#### Dataset items:
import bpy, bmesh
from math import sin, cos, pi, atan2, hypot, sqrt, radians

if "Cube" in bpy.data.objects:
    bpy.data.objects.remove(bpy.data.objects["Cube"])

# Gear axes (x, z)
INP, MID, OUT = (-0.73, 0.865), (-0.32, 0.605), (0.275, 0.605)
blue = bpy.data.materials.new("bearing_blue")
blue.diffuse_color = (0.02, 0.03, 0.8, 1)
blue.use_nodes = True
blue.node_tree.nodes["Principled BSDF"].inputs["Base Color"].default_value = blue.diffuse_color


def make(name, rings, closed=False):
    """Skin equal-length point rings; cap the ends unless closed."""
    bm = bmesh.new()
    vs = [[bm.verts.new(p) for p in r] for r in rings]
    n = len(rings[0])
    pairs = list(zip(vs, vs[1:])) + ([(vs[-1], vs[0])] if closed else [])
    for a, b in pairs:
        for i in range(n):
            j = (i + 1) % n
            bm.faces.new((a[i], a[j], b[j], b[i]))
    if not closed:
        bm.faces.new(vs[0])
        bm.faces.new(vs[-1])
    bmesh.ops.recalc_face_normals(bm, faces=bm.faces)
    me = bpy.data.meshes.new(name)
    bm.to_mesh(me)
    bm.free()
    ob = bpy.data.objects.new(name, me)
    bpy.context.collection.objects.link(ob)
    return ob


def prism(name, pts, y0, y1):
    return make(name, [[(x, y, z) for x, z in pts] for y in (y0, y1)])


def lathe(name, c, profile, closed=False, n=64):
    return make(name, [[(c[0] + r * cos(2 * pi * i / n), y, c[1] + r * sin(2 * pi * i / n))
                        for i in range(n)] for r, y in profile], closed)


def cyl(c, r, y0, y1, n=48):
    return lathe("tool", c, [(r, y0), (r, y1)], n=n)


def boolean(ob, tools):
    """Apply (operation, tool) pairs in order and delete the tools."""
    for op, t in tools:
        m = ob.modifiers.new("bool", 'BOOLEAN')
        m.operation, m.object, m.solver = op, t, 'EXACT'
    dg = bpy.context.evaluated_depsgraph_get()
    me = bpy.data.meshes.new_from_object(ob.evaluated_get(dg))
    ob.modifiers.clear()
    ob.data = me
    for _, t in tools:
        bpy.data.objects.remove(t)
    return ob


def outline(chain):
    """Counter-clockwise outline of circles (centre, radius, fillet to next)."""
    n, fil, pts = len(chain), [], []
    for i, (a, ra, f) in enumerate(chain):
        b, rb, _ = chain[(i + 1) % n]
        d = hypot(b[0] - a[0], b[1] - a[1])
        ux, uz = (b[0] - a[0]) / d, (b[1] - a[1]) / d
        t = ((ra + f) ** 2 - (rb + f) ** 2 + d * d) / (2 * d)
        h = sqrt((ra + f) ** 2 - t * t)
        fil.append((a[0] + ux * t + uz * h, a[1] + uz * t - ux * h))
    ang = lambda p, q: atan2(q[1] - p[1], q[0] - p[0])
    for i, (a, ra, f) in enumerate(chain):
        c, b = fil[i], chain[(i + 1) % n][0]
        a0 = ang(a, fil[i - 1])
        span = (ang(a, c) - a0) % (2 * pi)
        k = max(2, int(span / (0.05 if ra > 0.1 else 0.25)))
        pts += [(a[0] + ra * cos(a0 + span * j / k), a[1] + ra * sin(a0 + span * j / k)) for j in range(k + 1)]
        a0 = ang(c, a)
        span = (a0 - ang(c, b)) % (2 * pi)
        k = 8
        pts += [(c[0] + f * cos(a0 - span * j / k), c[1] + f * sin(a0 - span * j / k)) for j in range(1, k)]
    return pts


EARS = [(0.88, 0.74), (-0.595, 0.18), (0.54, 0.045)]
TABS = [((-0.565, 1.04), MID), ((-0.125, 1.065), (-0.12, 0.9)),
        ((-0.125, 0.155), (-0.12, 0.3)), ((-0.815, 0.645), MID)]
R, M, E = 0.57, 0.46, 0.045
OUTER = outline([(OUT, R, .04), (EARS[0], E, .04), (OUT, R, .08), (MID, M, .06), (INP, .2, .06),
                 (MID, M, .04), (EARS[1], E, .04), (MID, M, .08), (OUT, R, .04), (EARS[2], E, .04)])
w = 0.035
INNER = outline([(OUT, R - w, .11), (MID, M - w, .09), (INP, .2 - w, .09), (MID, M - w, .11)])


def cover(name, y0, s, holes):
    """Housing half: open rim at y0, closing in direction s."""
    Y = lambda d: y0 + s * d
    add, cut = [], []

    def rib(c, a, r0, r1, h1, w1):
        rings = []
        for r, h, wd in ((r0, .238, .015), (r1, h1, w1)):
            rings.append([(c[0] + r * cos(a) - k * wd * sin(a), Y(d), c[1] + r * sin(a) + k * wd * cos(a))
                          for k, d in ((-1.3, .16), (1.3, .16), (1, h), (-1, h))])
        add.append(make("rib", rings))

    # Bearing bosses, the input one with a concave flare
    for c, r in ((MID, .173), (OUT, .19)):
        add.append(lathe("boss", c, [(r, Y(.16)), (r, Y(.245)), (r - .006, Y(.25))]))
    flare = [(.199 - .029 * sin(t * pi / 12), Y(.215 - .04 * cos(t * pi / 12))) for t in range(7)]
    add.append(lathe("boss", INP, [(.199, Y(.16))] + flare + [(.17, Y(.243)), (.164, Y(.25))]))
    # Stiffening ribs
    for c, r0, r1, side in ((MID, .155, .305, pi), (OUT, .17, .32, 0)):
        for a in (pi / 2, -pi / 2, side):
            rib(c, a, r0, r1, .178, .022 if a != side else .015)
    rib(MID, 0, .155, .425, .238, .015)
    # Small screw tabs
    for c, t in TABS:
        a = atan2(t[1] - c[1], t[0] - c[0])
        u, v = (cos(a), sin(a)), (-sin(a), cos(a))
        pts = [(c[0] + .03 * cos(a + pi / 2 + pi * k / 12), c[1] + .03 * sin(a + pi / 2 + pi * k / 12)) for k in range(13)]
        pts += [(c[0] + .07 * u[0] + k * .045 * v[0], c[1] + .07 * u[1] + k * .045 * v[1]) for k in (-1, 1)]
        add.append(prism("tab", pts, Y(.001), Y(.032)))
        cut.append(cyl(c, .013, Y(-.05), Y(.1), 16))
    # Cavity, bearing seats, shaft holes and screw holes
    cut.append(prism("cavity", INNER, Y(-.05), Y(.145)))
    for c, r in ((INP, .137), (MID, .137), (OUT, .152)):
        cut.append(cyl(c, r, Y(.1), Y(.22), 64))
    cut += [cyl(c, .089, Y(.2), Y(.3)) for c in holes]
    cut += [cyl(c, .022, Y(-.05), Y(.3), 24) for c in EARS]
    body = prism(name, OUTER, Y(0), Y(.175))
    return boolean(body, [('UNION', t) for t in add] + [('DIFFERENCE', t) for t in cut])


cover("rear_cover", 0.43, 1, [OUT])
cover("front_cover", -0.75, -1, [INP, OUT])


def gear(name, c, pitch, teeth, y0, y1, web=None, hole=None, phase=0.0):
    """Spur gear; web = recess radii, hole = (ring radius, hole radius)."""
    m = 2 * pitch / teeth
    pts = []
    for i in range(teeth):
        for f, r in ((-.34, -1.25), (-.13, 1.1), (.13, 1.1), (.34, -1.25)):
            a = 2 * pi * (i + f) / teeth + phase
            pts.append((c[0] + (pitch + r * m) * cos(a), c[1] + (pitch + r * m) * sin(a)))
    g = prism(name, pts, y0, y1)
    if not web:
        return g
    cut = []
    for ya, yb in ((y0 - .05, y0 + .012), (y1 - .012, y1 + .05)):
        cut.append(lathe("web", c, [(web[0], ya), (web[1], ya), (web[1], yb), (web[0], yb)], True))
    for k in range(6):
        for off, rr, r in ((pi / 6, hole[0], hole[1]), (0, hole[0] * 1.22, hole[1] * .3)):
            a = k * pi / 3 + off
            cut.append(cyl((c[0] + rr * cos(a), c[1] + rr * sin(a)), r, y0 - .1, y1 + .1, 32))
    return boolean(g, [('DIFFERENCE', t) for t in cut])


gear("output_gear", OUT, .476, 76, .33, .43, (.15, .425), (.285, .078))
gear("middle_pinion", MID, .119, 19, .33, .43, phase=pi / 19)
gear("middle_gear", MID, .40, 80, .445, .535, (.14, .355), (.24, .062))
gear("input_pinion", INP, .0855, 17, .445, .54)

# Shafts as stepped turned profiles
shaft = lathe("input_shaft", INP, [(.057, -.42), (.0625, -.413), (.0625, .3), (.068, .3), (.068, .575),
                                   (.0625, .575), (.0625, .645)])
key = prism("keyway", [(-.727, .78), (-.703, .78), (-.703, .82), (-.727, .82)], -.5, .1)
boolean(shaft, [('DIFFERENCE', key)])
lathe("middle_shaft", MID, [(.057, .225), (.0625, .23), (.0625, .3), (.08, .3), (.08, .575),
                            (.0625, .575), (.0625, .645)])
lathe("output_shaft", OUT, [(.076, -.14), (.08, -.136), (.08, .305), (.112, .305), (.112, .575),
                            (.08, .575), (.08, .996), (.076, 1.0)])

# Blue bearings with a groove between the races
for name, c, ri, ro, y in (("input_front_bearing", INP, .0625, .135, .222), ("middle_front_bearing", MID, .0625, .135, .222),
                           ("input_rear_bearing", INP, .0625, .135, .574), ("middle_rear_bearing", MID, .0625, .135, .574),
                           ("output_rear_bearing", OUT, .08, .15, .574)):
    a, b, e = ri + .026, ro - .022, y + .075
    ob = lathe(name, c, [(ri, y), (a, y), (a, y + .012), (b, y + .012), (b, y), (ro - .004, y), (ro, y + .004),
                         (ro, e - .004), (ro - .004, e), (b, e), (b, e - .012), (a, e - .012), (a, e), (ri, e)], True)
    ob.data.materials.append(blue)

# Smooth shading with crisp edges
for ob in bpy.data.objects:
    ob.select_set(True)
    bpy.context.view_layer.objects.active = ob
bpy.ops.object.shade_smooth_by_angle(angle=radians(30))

#### Exercise goal:
Copy each line of the data above that holds "side".

#### Task output:
    for c, r0, r1, side in ((MID, .155, .305, pi), (OUT, .17, .32, 0)):
        for a in (pi / 2, -pi / 2, side):
            rib(c, a, r0, r1, .178, .022 if a != side else .015)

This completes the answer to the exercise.